1989-02-01
890458
Turbocharging and intercooling were applied to a 1.1 1 passenger car gasoline engine in order to achieve power and torque of a 1.6 1 naturally aspirated engine. On the basis of standard production four cylinder OHC powerplant a prototype engine was developed featuring: turbocharger with integral wastegate, intercooler, pressurised carburettor and modified camshaft. Extensive dynamometer testing was carried out with the main objective to investigate effects of various design parameters on turbocharger system behaviour and to select optimum values for a desired power increase. Following parameters were varied: boost pressure level, temperature and pressure drop across intercooler, turbine housings and valve timing. Fuel economy comparison shows that turbocharged engine can be advantageous in the low load - low speed region.
Technical Paper

Deaeration Device Study for a Hydraulic Hybrid Vehicle

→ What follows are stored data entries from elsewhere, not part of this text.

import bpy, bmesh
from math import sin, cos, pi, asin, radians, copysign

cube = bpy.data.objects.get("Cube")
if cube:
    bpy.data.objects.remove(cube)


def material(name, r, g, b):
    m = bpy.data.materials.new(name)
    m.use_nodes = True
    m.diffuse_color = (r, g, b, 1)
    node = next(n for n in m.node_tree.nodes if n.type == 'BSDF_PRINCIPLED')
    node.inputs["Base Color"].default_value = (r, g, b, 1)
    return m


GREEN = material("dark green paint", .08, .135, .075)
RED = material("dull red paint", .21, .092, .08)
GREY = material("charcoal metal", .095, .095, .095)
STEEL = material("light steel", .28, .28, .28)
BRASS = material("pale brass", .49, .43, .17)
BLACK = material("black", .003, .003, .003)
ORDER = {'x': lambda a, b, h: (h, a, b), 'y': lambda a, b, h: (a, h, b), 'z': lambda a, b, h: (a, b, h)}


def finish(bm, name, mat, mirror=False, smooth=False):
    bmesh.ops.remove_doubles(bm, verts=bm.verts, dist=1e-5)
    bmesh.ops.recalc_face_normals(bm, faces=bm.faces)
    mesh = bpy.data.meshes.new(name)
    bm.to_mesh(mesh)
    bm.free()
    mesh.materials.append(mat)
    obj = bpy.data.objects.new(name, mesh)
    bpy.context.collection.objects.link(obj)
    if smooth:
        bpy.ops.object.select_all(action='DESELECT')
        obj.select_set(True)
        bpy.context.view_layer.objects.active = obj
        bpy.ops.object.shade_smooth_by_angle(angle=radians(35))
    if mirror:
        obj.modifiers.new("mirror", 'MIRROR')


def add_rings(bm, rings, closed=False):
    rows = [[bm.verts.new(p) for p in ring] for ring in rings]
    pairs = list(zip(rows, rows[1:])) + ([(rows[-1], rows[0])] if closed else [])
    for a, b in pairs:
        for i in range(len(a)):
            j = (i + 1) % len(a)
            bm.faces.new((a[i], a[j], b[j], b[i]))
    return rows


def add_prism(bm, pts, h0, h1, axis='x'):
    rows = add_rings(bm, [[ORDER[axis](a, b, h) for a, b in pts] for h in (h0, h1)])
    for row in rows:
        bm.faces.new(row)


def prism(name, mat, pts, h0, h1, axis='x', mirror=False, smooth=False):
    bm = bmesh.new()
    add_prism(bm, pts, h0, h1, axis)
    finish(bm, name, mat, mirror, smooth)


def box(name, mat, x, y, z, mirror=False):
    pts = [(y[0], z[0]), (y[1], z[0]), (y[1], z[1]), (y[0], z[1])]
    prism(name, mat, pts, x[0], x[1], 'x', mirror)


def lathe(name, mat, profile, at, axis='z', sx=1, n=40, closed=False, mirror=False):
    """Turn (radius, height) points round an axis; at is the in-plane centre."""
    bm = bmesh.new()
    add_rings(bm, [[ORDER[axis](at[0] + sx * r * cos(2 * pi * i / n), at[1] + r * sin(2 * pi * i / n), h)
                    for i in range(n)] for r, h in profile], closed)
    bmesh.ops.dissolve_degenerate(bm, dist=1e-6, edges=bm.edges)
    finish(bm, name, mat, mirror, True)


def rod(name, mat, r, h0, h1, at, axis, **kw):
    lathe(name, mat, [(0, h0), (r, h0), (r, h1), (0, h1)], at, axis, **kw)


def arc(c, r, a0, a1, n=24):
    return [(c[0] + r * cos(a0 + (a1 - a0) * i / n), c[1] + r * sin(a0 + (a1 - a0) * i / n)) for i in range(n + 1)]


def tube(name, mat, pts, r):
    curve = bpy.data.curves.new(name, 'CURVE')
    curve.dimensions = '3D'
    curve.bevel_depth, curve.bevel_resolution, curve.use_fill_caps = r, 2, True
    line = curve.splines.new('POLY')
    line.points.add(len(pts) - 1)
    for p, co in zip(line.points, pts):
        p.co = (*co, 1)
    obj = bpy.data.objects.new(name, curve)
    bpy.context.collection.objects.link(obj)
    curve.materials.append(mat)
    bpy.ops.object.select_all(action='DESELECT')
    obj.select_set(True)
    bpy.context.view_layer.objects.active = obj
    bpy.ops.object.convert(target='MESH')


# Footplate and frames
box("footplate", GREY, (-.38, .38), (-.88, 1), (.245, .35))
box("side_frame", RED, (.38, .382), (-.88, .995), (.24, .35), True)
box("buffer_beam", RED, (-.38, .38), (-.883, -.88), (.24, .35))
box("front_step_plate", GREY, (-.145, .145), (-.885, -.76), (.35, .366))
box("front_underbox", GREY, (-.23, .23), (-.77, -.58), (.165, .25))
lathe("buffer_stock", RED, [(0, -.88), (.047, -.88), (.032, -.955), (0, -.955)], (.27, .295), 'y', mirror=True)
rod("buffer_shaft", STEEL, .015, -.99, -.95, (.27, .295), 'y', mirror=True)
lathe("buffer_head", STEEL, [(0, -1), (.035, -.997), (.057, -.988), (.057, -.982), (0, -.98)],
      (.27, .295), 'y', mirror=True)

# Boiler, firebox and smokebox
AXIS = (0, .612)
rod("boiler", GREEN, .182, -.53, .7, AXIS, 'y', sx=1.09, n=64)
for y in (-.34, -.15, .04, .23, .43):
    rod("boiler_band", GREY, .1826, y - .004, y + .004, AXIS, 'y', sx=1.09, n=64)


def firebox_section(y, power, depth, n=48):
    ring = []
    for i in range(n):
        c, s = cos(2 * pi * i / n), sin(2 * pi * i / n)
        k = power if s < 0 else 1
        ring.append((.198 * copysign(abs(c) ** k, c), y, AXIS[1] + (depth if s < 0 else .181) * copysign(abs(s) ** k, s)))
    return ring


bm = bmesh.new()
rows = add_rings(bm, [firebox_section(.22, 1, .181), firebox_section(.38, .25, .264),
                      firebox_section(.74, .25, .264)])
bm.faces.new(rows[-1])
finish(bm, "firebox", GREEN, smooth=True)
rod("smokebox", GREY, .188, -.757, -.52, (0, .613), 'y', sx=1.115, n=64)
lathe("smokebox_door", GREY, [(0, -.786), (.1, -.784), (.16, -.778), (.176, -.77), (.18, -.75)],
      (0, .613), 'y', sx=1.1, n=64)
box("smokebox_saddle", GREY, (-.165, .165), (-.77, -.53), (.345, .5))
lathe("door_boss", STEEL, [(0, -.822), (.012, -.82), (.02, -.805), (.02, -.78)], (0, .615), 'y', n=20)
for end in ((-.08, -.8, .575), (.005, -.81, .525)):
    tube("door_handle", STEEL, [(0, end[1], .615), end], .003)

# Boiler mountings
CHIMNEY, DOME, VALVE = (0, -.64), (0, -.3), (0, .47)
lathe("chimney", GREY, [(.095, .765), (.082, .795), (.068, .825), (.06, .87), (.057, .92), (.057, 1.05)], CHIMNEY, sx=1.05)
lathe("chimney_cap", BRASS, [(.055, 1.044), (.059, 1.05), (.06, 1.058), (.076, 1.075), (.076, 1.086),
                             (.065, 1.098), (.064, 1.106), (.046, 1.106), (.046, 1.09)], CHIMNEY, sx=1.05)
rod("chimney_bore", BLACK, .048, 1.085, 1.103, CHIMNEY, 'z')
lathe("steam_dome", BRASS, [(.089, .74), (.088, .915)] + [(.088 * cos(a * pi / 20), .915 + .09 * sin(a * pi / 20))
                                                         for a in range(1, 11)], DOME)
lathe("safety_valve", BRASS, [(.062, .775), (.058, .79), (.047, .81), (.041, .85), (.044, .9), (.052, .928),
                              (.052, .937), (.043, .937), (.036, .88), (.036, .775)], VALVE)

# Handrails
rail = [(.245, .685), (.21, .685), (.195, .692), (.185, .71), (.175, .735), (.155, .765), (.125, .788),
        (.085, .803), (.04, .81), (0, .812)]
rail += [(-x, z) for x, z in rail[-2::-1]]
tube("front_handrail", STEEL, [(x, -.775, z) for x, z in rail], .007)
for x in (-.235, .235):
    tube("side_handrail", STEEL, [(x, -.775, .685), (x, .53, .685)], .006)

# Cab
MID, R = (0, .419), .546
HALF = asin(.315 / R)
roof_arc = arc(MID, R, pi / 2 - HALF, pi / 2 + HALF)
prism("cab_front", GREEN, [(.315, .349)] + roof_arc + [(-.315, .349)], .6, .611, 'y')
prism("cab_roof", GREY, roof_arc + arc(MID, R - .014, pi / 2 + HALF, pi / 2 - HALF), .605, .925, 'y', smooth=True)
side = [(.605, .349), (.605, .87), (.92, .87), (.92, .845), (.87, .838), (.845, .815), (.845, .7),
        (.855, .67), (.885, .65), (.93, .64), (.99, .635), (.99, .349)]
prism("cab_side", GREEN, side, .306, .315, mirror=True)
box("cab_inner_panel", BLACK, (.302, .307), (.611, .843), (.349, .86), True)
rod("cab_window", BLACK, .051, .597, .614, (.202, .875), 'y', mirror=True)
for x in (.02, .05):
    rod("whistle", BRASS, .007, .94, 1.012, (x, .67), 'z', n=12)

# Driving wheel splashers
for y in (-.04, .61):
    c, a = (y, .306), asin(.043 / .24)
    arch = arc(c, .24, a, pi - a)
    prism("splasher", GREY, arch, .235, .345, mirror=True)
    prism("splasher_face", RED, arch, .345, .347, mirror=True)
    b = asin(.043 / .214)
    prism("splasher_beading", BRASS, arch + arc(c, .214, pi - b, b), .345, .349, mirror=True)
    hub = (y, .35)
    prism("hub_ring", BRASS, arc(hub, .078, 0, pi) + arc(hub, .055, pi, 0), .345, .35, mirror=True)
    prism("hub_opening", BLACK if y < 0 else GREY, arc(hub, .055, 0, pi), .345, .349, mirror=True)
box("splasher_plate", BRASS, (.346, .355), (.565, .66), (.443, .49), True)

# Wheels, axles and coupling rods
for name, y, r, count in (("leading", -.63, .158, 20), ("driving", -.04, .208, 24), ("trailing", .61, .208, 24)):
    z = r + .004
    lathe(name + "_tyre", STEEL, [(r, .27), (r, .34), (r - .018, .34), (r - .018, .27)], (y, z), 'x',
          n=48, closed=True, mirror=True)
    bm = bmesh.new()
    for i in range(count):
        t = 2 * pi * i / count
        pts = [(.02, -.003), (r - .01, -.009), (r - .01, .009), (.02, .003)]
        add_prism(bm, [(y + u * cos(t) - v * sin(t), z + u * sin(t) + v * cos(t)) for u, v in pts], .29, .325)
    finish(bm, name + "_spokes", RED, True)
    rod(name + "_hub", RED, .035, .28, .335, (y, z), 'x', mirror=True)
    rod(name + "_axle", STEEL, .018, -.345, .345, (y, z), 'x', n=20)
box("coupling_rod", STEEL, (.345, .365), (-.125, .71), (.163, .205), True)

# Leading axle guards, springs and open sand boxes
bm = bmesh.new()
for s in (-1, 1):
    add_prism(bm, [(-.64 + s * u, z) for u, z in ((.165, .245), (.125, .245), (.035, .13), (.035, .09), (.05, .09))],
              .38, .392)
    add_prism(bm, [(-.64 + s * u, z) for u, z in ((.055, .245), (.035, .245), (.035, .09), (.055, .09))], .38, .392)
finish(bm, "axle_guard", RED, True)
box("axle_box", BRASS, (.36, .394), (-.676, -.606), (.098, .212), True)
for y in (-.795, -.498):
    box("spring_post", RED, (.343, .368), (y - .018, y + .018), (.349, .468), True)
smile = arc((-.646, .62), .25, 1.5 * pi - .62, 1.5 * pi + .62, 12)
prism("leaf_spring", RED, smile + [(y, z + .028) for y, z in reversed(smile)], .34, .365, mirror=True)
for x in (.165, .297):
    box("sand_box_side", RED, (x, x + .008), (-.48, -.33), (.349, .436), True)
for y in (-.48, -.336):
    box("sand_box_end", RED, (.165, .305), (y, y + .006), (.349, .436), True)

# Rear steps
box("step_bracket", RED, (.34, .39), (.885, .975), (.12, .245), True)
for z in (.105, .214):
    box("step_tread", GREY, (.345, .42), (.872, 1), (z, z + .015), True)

2012-09-24
2012-01-2038
This paper investigates the development of a deaeration device to remove nitrogen from the hydraulic fluid in hydraulic hybrid vehicles (HHVs). HHVs, which use accumulators to store and recycle energy, can significantly reduce vehicle emissions in urban delivery vehicles. In accumulators, nitrogen behind a piston cylinder or inside a bladder pressurizes an incompressible fluid. The permeation of the nitrogen through the rubber bladder into the hydraulic fluid limits the efficiency and reliability of the HHV system, since the pressure drop in the hydraulic fluid can in turn cause cavitation on pump components and excessive noise in the system. The nitrogen bubbles within the hydraulic fluid may be removed through the employment of commercial bubble eliminators if the bubbles are larger than a certain threshold. However, gas is also dissolved within the hydraulic fluid; therefore, novel design is necessary for effective deaeration in the fluid HHV circuit.
Technical Paper

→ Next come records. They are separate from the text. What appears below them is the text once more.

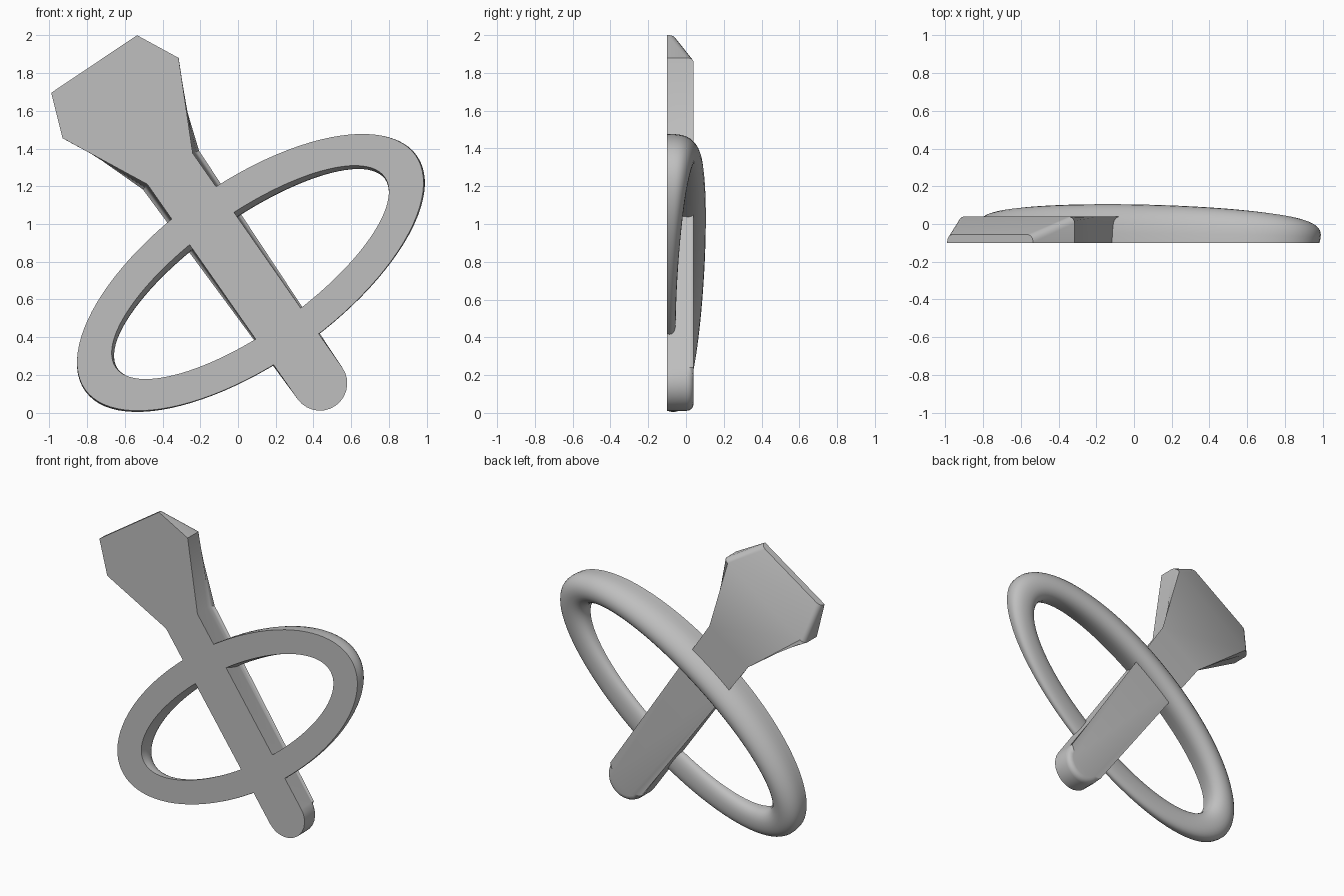
import bpy, bmesh
from math import sin, cos, pi, radians
from mathutils import Vector

cube = bpy.data.objects.get("Cube")
if cube:
    bpy.data.objects.remove(cube, do_unlink=True)

FRONT, BACK = -0.1, 0.04      # flat front plane and back of the paddle
TILT = radians(35.35)         # lean of the ring's long axis

grey = bpy.data.materials.new("plain_grey")
grey.use_nodes = True
grey.diffuse_color = (0.52, 0.52, 0.52, 1)
grey.node_tree.nodes["Principled BSDF"].inputs["Base Color"].default_value = grey.diffuse_color


def finish(name, bm, angle):
    bmesh.ops.recalc_face_normals(bm, faces=bm.faces)
    mesh = bpy.data.meshes.new(name)
    bm.to_mesh(mesh)
    bm.free()
    mesh.materials.append(grey)
    obj = bpy.data.objects.new(name, mesh)
    bpy.context.collection.objects.link(obj)
    bpy.ops.object.select_all(action='DESELECT')
    obj.select_set(True)
    bpy.context.view_layer.objects.active = obj
    bpy.ops.object.shade_smooth_by_angle(angle=radians(angle))
    return obj


# Paddle: blade with a wedge tip, straight handle, round end
def build_paddle():
    tip = [(-0.99, 1.695), (-0.535, 2.0)]
    outline = tip + [(-0.315, 1.88), (-0.24, 1.375)]
    steps = 14
    for i in range(steps + 1):
        a = TILT - pi * i / steps
        outline.append((0.434 + 0.145 * cos(a), 0.156 + 0.145 * sin(a)))
    outline += [(-0.48, 1.21), (-0.93, 1.455)]

    bm = bmesh.new()
    front = [bm.verts.new((x, FRONT, z)) for x, z in outline]
    back = [bm.verts.new((x, -0.055 if i < len(tip) else BACK, z))
            for i, (x, z) in enumerate(outline)]
    n = len(outline)
    bm.faces.new(front)
    for i in range(n):
        j = (i + 1) % n
        bm.faces.new((front[i], front[j], back[j], back[i]))
    bm.faces.new((back[0], back[1], back[2], back[-1]))
    bm.faces.new(back[2:])
    rim = [bm.edges.get((back[i], back[(i + 1) % n])) for i in range(1, n)]
    bmesh.ops.bevel(bm, geom=rim, offset=0.035, offset_type='OFFSET',
                    segments=4, profile=0.5, affect='EDGES', clamp_overlap=True)
    finish("paddle", bm, 35)


# Ring: oval hoop, flat in front, its rounded back rising to the upper side
def build_ring():
    centre = Vector((0.065, 0, 0.744))
    along = Vector((cos(TILT), 0, sin(TILT)))
    across = Vector((-sin(TILT), 0, cos(TILT)))
    around, arch = 96, 16
    power = 2 / 2.4
    bm = bmesh.new()
    rows = []
    for i in range(around):
        t = 2 * pi * i / around
        outer = Vector((1.073 * cos(t), 0.478 * sin(t)))
        inner = Vector((0.873 * cos(t), 0.312 * sin(t)))
        mid, half = (outer + inner) / 2, (outer - inner) / 2
        height = 0.125 + 0.08 * mid.y / 0.395
        row = []
        for k in range(arch + 1):
            a = pi * k / arch
            c, s = cos(a), max(sin(a), 0)
            side = abs(c) ** power * (1 if c > 0 else -1)
            rise = height * s ** power
            bulge = 1 + 1.3 * height * sin(2 * min(a, pi - a))
            p = mid + half * side * bulge
            p.y -= 0.2 * rise
            row.append(bm.verts.new(centre + along * p.x + across * p.y
                                    + Vector((0, FRONT + rise, 0))))
        rows.append(row)
    for i in range(around):
        a, b = rows[i], rows[(i + 1) % around]
        for k in range(arch):
            bm.faces.new((a[k], a[k + 1], b[k + 1], b[k]))
        bm.faces.new((a[arch], a[0], b[0], b[arch]))
    finish("ring", bm, 40)


build_paddle()
build_ring()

Control of a Multi-Cylinder HCCI Engine During Transient Operation by Modulating Residual Gas Fraction to Compensate for Wall Temperature Effects

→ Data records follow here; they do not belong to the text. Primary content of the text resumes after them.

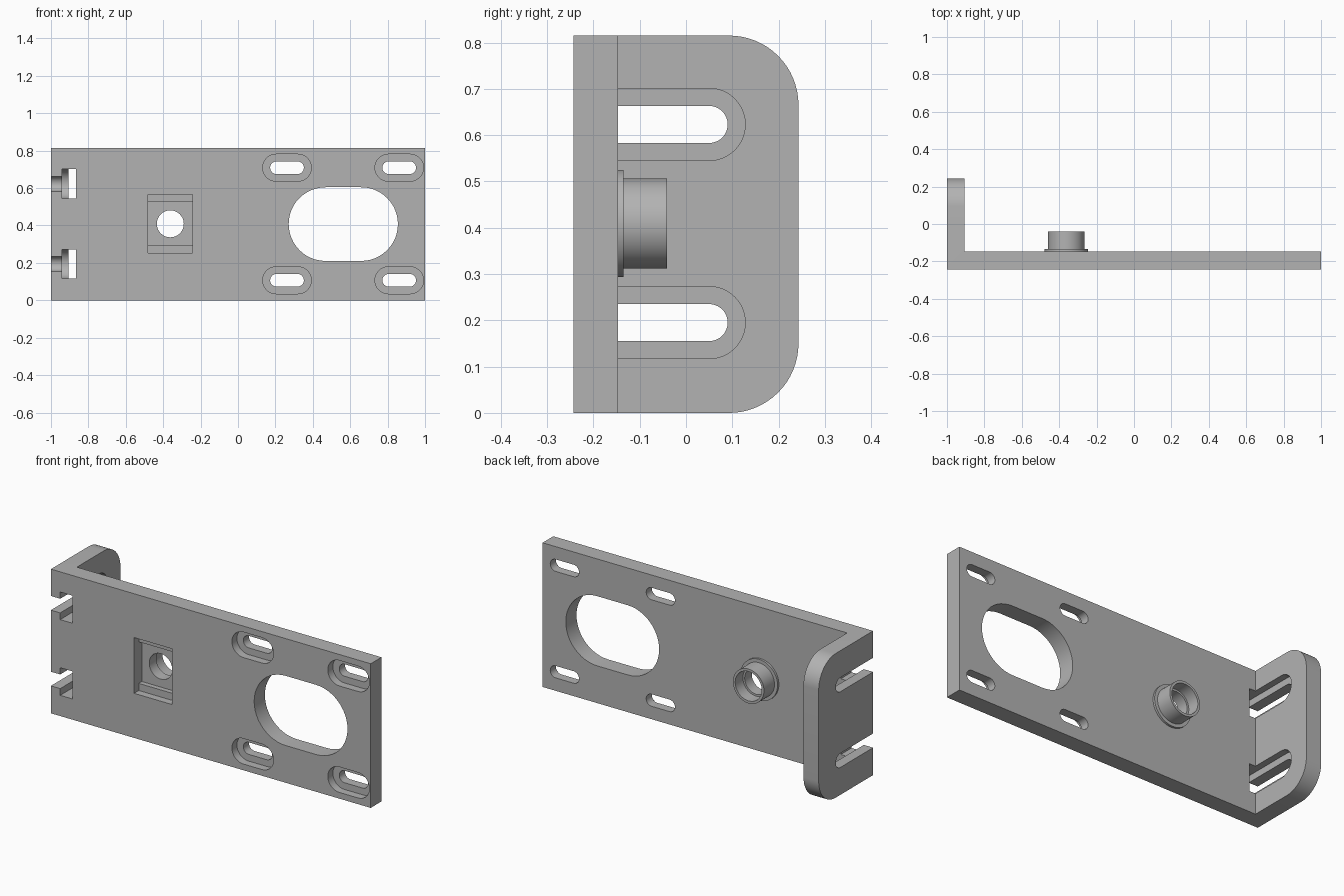
import bpy, bmesh, math

cube = bpy.data.objects.get("Cube")
if cube:
    bpy.data.objects.remove(cube)

steel = bpy.data.materials.new("plain grey steel")
steel.use_nodes = True
GREY = (0.45, 0.45, 0.45, 1)
steel.diffuse_color = GREY
steel.node_tree.nodes["Principled BSDF"].inputs["Base Color"].default_value = GREY

FRONT, BACK, HEIGHT = -0.243, -0.147, 0.815
MID = HEIGHT / 2


def prism(name, outline, axis, lo, hi):
    """Extrude a 2D outline along x, y or z; the outline uses the other two axes in order."""
    i = "xyz".index(axis)
    bm = bmesh.new()
    verts = []
    for u, v in outline:
        co = [u, v]
        co.insert(i, lo)
        verts.append(bm.verts.new(co))
    face = bm.faces.new(verts)
    new = bmesh.ops.extrude_face_region(bm, geom=[face])["geom"]
    offset = [0, 0, 0]
    offset[i] = hi - lo
    bmesh.ops.translate(bm, vec=offset, verts=[g for g in new if isinstance(g, bmesh.types.BMVert)])
    bmesh.ops.recalc_face_normals(bm, faces=bm.faces)
    mesh = bpy.data.meshes.new(name)
    bm.to_mesh(mesh)
    bm.free()
    mesh.materials.append(steel)
    obj = bpy.data.objects.new(name, mesh)
    bpy.context.collection.objects.link(obj)
    return obj


def rect(u0, u1, v0, v1):
    return [(u0, v0), (u1, v0), (u1, v1), (u0, v1)]


def slot(u, v, half, r, steps=24):
    """Round-ended slot along the first axis; half is the half length between arc centres."""
    pts = []
    for side, start in ((1, -90), (-1, 90)):
        for k in range(steps + 1):
            a = math.radians(start + 180 * k / steps)
            pts.append((u + side * half + r * math.cos(a), v + r * math.sin(a)))
    return pts


def circle(u, v, r, n=64):
    return [(u + r * math.cos(math.tau * k / n), v + r * math.sin(math.tau * k / n)) for k in range(n)]


def boolean(target, tool, operation="DIFFERENCE"):
    """Combine the target with a tool and drop the tool."""
    mod = target.modifiers.new(operation.lower(), "BOOLEAN")
    mod.operation, mod.solver, mod.object = operation, "EXACT", tool
    bpy.context.view_layer.objects.active = target
    bpy.ops.object.modifier_apply(modifier=mod.name)
    bpy.data.objects.remove(tool)


# L-shaped bracket body
bracket = prism("bracket", [(-1, FRONT), (1, FRONT), (1, BACK), (-0.905, BACK),
                            (-0.905, 0.243), (-1, 0.243)], "z", 0, HEIGHT)

# Rounded outer corners of the side flange
bm = bmesh.new()
bm.from_mesh(bracket.data)
corners = [e for e in bm.edges
           if all(v.co.y > 0.2 for v in e.verts) and abs(e.verts[0].co.z - e.verts[1].co.z) < 0.01]
bmesh.ops.bevel(bm, geom=corners, offset=0.15, segments=16, profile=0.5, affect="EDGES")
bm.to_mesh(bracket.data)
bm.free()

# Stepped open slots through the flange and the bend
for z in (0.195, HEIGHT - 0.192):
    boolean(bracket, prism("narrow_cutter", slot(-0.20, z, 0.25, 0.04), "x", -1.1, -0.92))
    boolean(bracket, prism("wide_cutter", slot(-0.20, z, 0.25, 0.078), "x", -0.942, -0.865))

# Large window
boolean(bracket, prism("window_cutter", slot(0.563, MID, 0.095, 0.197), "y", -0.4, 0))

# Counterbored mounting slots
for x in (0.262, 0.862):
    for z in (0.107, 0.709):
        boolean(bracket, prism("recess_cutter", slot(x, z, 0.058, 0.072), "y", -0.4, FRONT + 0.045))
        boolean(bracket, prism("slot_cutter", slot(x, z, 0.056, 0.034), "y", -0.4, 0))

# Collar and tubular boss on the rear
BX, BZ = -0.362, 0.409
boolean(bracket, prism("collar", circle(BX, BZ, 0.116), "y", BACK - 0.01, -0.135), "UNION")
boolean(bracket, prism("boss", circle(BX, BZ, 0.097), "y", BACK - 0.012, -0.041), "UNION")

# Stepped nut pocket on the front, with the bore behind it
boolean(bracket, prism("pocket_cutter", rect(-0.48, -0.244, 0.252, 0.567), "y", -0.4, FRONT + 0.042))
boolean(bracket, prism("nut_cutter", rect(-0.48, -0.244, 0.292, 0.527), "y", -0.4, FRONT + 0.07))
boolean(bracket, prism("bore_cutter", circle(BX, BZ, 0.072), "y", -0.4, 0.1))
boolean(bracket, prism("mouth_cutter", circle(BX, BZ, 0.083), "y", -0.11, 0.1))

# Smooth round walls, crisp edges
bpy.ops.object.select_all(action="DESELECT")
bracket.select_set(True)
bpy.context.view_layer.objects.active = bracket
bpy.ops.object.shade_smooth_by_angle(angle=math.radians(30))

2007-04-16
2007-01-0204
The thermal conditions of an engine structure, in particular the wall temperatures, have been shown to have a great effect on the HCCI engine combustion timing and burn rates through wall heat transfer, especially during transient operations. This study addresses the effects of thermal inertia on combustion in an HCCI engine. In this study, the control of combustion timing in an HCCI engine is achieved by modulating the residual gas fraction (RGF) while considering the wall temperatures. A multi-cylinder engine simulation with detailed geometry is carried out using a 1-D system model (GT-Power®) that is linked with Simulink®. The model includes a finite element wall temperature solver and is enhanced with original HCCI combustion and heat transfer models. Initially, the required residual gas fraction for optimal BSFC is determined for steady-state operation. The model is then used to derive a map of the sensitivity of optimal residual gas fraction to wall temperature excursions.
Technical Paper

Analysis of Load and Speed Transitions in an HCCI Engine Using 1-D Cycle Simulation and Thermal Networks

2006-04-03
2006-01-1087
Exhaust gas rebreathing is considered to be a practical enabler that could be used in HCCI production engines. Recent experimental work at the University of Michigan demonstrates that the combustion characteristics of an HCCI engine using large amounts of hot residual gas by rebreathing are very sensitive to engine thermal conditions. This computational study addresses HCCI engine operation with rebreathing, with emphasis on the effects of engine thermal conditions during transient periods. A 1-D cycle simulation with thermal networks is carried out under load and speed transitions. A knock integral auto-ignition model, a modified Woschni heat transfer model for HCCI engines and empirical correlations to define burn rate and combustion efficiency are incorporated into the engine cycle simulation model. The simulation results show very different engine behavior during the thermal transient periods compared with steady state.
X